Special Operations Chief Edward “Eddie” Gallagher, who has served in the Navy for 19 years, is accused of murdering an ISIS prisoner and is facing trial. In a new development, seven Navy SEALS will reportedly be given immunity, in exchange for their testimony against Gallagher, during the war crimes trial.
Gallagher is charged with multiple war crimes, including the murder of an Islamic State combatant who was being held prisoner, and was arraigned on January 4. According to a report by American Military News, he spent the previous four months at Naval Consolidated Brig Miramar – located in San Diego, California – in confinement.
The trial phase is anticipated to begin on February 19. The prosecution is expected to call on seven Navy SEALs, all of whom served in Gallagher’s unit, along with a possible 13 other witnesses.

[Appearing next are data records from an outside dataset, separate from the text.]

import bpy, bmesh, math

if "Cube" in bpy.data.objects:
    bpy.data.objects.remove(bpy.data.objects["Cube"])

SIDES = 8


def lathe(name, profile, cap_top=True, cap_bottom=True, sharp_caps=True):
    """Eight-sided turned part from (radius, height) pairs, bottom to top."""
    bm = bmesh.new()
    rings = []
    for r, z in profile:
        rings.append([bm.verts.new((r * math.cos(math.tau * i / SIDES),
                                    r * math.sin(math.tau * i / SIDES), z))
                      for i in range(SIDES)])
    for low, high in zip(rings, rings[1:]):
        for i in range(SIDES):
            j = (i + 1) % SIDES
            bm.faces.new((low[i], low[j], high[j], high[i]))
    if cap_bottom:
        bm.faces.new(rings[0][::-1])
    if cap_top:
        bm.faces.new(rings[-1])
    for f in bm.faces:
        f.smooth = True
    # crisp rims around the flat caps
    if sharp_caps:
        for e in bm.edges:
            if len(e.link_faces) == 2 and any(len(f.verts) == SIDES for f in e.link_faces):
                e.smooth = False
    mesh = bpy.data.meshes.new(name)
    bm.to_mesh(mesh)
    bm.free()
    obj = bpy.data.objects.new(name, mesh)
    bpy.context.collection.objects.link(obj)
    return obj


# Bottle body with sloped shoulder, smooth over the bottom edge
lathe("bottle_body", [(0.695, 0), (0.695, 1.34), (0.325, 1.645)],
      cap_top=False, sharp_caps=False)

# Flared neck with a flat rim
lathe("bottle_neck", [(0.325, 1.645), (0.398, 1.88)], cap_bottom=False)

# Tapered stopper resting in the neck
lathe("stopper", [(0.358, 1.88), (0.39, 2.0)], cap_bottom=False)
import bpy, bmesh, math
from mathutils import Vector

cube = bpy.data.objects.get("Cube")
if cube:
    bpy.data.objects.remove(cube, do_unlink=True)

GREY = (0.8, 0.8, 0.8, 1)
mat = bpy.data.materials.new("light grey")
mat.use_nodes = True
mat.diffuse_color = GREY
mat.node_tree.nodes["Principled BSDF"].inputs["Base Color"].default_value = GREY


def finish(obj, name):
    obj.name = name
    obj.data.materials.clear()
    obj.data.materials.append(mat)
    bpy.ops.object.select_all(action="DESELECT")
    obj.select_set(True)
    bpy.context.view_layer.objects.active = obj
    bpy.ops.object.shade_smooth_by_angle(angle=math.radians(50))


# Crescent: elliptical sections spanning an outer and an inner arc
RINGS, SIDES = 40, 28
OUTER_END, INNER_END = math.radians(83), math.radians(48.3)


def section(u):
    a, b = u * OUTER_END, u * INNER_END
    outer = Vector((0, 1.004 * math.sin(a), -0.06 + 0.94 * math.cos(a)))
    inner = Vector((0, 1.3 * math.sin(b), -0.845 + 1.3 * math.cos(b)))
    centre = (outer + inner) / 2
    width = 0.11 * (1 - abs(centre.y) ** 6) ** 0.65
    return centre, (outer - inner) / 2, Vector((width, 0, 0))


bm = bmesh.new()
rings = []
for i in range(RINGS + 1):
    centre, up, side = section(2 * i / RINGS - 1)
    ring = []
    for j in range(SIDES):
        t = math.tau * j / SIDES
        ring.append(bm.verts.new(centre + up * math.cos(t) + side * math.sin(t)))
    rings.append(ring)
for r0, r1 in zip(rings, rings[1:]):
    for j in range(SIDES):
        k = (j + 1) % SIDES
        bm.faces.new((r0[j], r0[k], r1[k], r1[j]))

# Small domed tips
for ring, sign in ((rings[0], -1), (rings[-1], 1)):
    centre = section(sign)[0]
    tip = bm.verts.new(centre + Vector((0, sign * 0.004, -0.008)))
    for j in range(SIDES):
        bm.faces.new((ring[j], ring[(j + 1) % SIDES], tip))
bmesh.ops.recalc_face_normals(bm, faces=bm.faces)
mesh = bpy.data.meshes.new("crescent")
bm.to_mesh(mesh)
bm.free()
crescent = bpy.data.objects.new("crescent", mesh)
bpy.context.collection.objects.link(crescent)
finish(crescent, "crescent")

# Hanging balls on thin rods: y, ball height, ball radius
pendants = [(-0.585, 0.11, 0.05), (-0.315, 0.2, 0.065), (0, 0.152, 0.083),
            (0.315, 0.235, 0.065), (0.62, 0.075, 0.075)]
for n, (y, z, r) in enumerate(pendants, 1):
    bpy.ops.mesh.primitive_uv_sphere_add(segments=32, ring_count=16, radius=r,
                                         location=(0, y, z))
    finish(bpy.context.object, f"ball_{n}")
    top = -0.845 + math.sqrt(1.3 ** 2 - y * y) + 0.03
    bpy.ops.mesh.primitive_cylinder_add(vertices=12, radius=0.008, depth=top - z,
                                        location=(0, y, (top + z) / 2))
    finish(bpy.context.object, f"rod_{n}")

Gallagher claims that the seven SEALs fabricated the charges against him because they disagreed with his leadership style.
Witness have spoken with investigators claiming that Gallagher bragged about killing as many as 200 people while he was deployed to Iraq in 2017. One witness specifically stated that Gallagher informed him that he had killed “three a day” and told the witness to “do the math” to come up with the total number of people he had killed.
Along with being accused of murdering a 15-year-old detainee by stabbing him in the neck while he was in custody, Gallagher also faces numerous other charges, including allegedly pressuring other SEALs to conceal his actions, abusing controlled substances, shooting at unarmed Iraqi civilians, and posing with the corpse of an ISIS fighter during his re-enlistment ceremony.
Lt. Jacob Portier, Gallagher’s superior, was also arraigned for alleged crimes. His arraignment took place on January 22, and he faces multiple charges, including failure to report a war crime, dereliction of duty, interfering with an investigation, and destruction of evidence. Portier also allegedly carried out the re-enlistment ceremony that involved the body of a deceased prisoner and encouraged other SEALs to pose with the corpse for photos.
The Navy claims to have evidence of Gallagher’s crimes, including text messages and photos. However, Navy officials have declined to reveal these details to the public, citing security concerns.